arguments ::= ( argumentList )
argumentList ::= nameDeclaration { , nameDeclaration }

| ε
returnType ::= : type

| ε
type ::= identifier

| ^ type

| [ integer : integer ] type
functionBody ::= { nonClassDeclaration ; } compoundStatement

A class creates a new type name and a name scope. Classes can contain both data fields and member functions. Functions can define optional return values. A function body consists of zero or more declarations followed by a compound statement. The identifier in the type nonterminal must represent a class name, or a defined type name. The latter can be a predefined type ( int, or real) or a name that has appeared earlier in a type declaration. The ^ operator in a type declaration indicates a pointer type.


compoundStatement ::= begin { statement ; } end
statement ::= returnStatement

| ifStatement

| whileStatement

| compoundStatement

| assignOrFunction
returnStatement ::= return

| return ( expression )
ifStatement ::= if  expression   then statement

| if  expression then statement else statement
whileStatement ::= while  expression do statement
assignOrFunction ::= reference = expression

| reference ( parameterList )
parameterList ::= expression { , expression }

| ε

There are six different types of statements. The else clause in an if else statement always joins with the closest surrounding if statement. The value in the return statement must match the type of the surrounding function declaration. The expressions in the test portions of the if or while statements must be boolean.
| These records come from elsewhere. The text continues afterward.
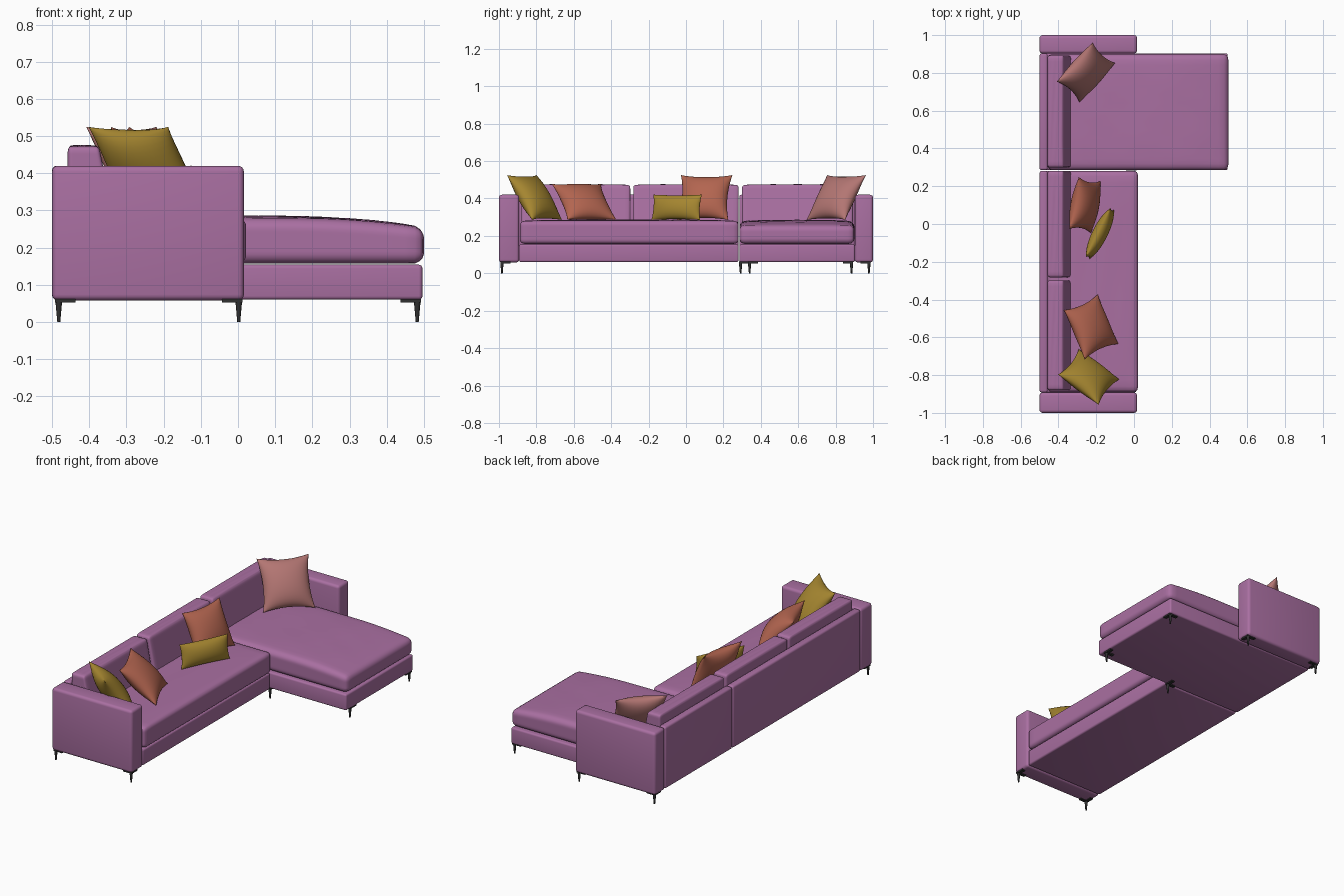
import bpy, bmesh, math
from mathutils import Vector

if "Cube" in bpy.data.objects:
    bpy.data.objects.remove(bpy.data.objects["Cube"])


def material(name, rgb):
    m = bpy.data.materials.new(name)
    m.diffuse_color = (*rgb, 1)
    m.use_nodes = True
    m.node_tree.nodes["Principled BSDF"].inputs["Base Color"].default_value = m.diffuse_color
    return m


PURPLE = material("purple fabric", (0.40, 0.16, 0.36))
GOLD = material("gold fabric", (0.38, 0.24, 0.03))
RUST = material("rust fabric", (0.45, 0.13, 0.08))
PINK = material("pink fabric", (0.45, 0.18, 0.17))
METAL = material("dark metal", (0.03, 0.03, 0.03))


def finish(name, bm, mat, angle=40):
    bmesh.ops.recalc_face_normals(bm, faces=bm.faces)
    me = bpy.data.meshes.new(name)
    bm.to_mesh(me)
    bm.free()
    ob = bpy.data.objects.new(name, me)
    bpy.context.collection.objects.link(ob)
    me.materials.append(mat)
    bpy.ops.object.select_all(action='DESELECT')
    ob.select_set(True)
    bpy.context.view_layer.objects.active = ob
    bpy.ops.object.shade_smooth_by_angle(angle=math.radians(angle))
    return ob


def add_box(bm, lo, hi):
    verts = bmesh.ops.create_cube(bm, size=1)["verts"]
    for v in verts:
        v.co = Vector([(a + b) / 2 + c * (b - a) for a, b, c in zip(lo, hi, v.co)])


def panel(name, lo, hi, r=0.014):
    """Upholstered box with rounded edges."""
    bm = bmesh.new()
    add_box(bm, lo, hi)
    bmesh.ops.bevel(bm, geom=bm.edges[:], offset=r, segments=4, profile=0.5, affect='EDGES')
    return finish(name, bm, PURPLE)


def cushion(name, lo, hi, r, crown=0.0, warp=None):
    """Soft rounded box, crowned on top, with an optional warp of each point."""
    bm = bmesh.new()
    bmesh.ops.create_cube(bm, size=2)
    bmesh.ops.subdivide_edges(bm, edges=bm.edges[:], cuts=19, use_grid_fill=True)
    mid = (Vector(lo) + Vector(hi)) / 2
    half = (Vector(hi) - Vector(lo)) / 2
    for v in bm.verts:
        # gather the loops near the edges, then round them off
        n = Vector([math.sin(c * math.pi / 2) for c in v.co])
        p = Vector([a * b for a, b in zip(n, half)])
        core = Vector([max(-h + r, min(h - r, c)) for c, h in zip(p, half)])
        d = p - core
        if d.length > 1e-6:
            p = core + d.normalized() * r
        if n.z > 0:
            ripple = 0.0015 * math.sin(9 * n.x + 4 * n.y) * math.cos(7 * n.y)
            p.z += (crown + ripple) * n.z * (1 - n.x ** 4) * (1 - n.y ** 4)
        p += mid
        v.co = warp(p) if warp else p
    return finish(name, bm, PURPLE, 60)


def pillow(name, center, u, v, thick, mat, sag=0.12):
    """Knife-edge pillow: u and v are its full edge vectors."""
    center, u, v = Vector(center), Vector(u), Vector(v)
    normal = u.cross(v).normalized()
    bm = bmesh.new()
    for side in (1, -1):
        grid = bmesh.ops.create_grid(bm, x_segments=18, y_segments=18, size=1)["verts"]
        for p in grid:
            s, t = (math.sin(c * math.pi / 2) for c in p.co[:2])
            a = s * (1 - sag * (1 - t * t) * s * s)
            b = t * (1 - sag * (1 - s * s) * t * t)
            h = max(0, (1 - s * s) * (1 - t * t)) ** 0.55 * thick / 2
            p.co = center + u * a / 2 + v * b / 2 + normal * h * side
    bmesh.ops.remove_doubles(bm, verts=bm.verts[:], dist=0.0004)
    return finish(name, bm, mat, 60)


def leg(name, x, y, sx, sy):
    """Tapered foot under an L-shaped corner bracket pointing inward."""
    bm = bmesh.new()
    foot = bmesh.ops.create_cone(bm, cap_ends=True, segments=16, radius1=0.004,
                                 radius2=0.009, depth=0.056)["verts"]
    bmesh.ops.translate(bm, verts=foot, vec=(x, y, 0.028))
    for dx, dy in ((0.045, 0.009), (0.009, 0.045)):
        xs = sorted((x - sx * 0.01, x + sx * dx))
        ys = sorted((y - sy * 0.009, y + sy * dy))
        add_box(bm, (xs[0], ys[0], 0.053), (xs[1], ys[1], 0.062))
    return finish(name, bm, METAL)


# Arms
panel("left_arm", (-0.5, -1.0, 0.058), (0.016, -0.892, 0.42), 0.016)
panel("right_arm", (-0.5, 0.903, 0.058), (0.016, 1.0, 0.42), 0.016)

# Bases and back panels of the sofa and the chaise
for part, y0, y1, front in (("sofa", -0.892, 0.281, 0.012), ("chaise", 0.285, 0.903, 0.496)):
    panel(part + "_base", (-0.49, y0, 0.06), (front, y1, 0.154), 0.01)
    panel(part + "_back", (-0.5, y0, 0.06), (-0.457, y1, 0.42), 0.012)


# Seat cushions
def droop(p):
    if p.x > 0.1 and p.z > 0.2:
        p.z -= 0.022 * ((p.x - 0.1) / 0.4) ** 2
    return p


cushion("sofa_seat", (-0.46, -0.888, 0.157), (0.022, 0.281, 0.28), 0.024, 0.006)
cushion("chaise_seat", (-0.46, 0.285, 0.157), (0.5, 0.9, 0.277), 0.03, 0.008, droop)


# Back cushions, thinner toward the top
def lean(p):
    k = max(0, (p.z - 0.27) / 0.2)
    p.x = -0.458 + (p.x + 0.458) * (1 - 0.32 * k)
    return p


for i, (y0, y1) in enumerate(((-0.88, -0.298), (-0.282, 0.281), (0.3, 0.892))):
    cushion("back_cushion_%d" % (i + 1), (-0.458, y0, 0.265), (-0.333, y1, 0.472),
            0.014, 0.003, lean)

# Loose pillows
pillow("gold_pillow", (-0.24, -0.81, 0.405), (-0.215, 0.16, 0), (-0.11, -0.135, 0.24), 0.12, GOLD)
pillow("rust_pillow_left", (-0.227, -0.545, 0.382), (0.11, -0.262, 0), (-0.18, -0.083, 0.19), 0.12, RUST)
pillow("rust_pillow_middle", (-0.26, 0.10, 0.405), (0.05, 0.275, 0), (-0.115, 0.022, 0.24), 0.12, RUST)
pillow("lumbar_pillow", (-0.18, -0.05, 0.353), (0.13, 0.26, 0), (-0.02, 0.01, 0.135), 0.08, GOLD, 0.06)
pillow("pink_pillow", (-0.254, 0.803, 0.405), (0.19, 0.208, 0), (-0.12, 0.11, 0.24), 0.12, PINK)

# Legs
for i, spec in enumerate(((-0.482, -0.984, 1, 1), (0.002, -0.984, -1, 1),
                          (0.002, 0.292, -1, 1), (0.482, 0.34, -1, 1),
                          (0.482, 0.885, -1, -1), (0.002, 0.978, -1, -1),
                          (-0.482, 0.978, 1, -1))):
    leg("leg_%d" % (i + 1), *spec)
The expression on the right side of an assignment must be either integer, floating point, or pointer type.


expression ::= relExpression { logicalOperator relExpression }
relExpression ::= plusExpression

| plusExpression relationalOperator plusExpression
plusExpression ::= timesExpression { additionOperator timesExpression }
timesExpression ::= term { multiplicationOperator term }
term ::= ( expression )

| not term

| new type

| - term

| reference

| & reference

| reference ( parameterList )

| constant
reference ::= identifier

| reference ^

| reference . identifier

| reference [ expression ]

The new operator returns pointer to a heap-based value.  (We have no delete operator, so memory is not recovered). The constant types are integer, real and string. The ampresand operator returns the address of the corresponding reference. The ^ symbol used as an operator on a reference dereferences a pointer value. The dot notation is used to access both data fields and member functions in a class structure.

Lexical Conventions

  1. Comments are surrounded by { and }. They may not contain either a { or a }. Comments may appear anyplace but within a token.
  2. Blanks between tokens are optional, with the exception that keywords cannot be immediately adjacent to identifiers.
  3. The identifier token matches a letter followed by letters or digits.
  4. There are three constant types. An integer constant is a sequence of one or more digits, interpreted as a base-10 value. A floating point constant is a sequence of one or more digits, followed by a period, followed by zero or more digits. A string constant is surrounded by a pair of double quotes, and cannot contain a double quote character.
  5. Keywords are reserved, and cannot be used as variable names.
  6. The logical operators are and and or.
  7. The legal relational tests are < <= !=, ==, >= and >
  8. The legal addition operators are + and -, and <<. The latter is the left shift operator, and requires two integer arguments.
  9. The legal multiplication operators are * and / and %. The latter is the remainder operator, and requires two integer arguments.
  10. Arguments are passed by value. Legal arguments must be integer, floating point, or pointer type.
  11. Arithmetic operations on integer arguments return integer values. If both arguments are floating point the result if floating point. If one argument is integer and other other floating point, the integer argument is converted to floating point and the result is floating point.
  12. Relational and logical operators return a value of type boolean.
  13. The lower bound in a declaration of any array type must be less than the upper bound.
  14. In a field expression, the identifier must match one of the declared field names.
  15. All variables and functions must be declared prior to their first use.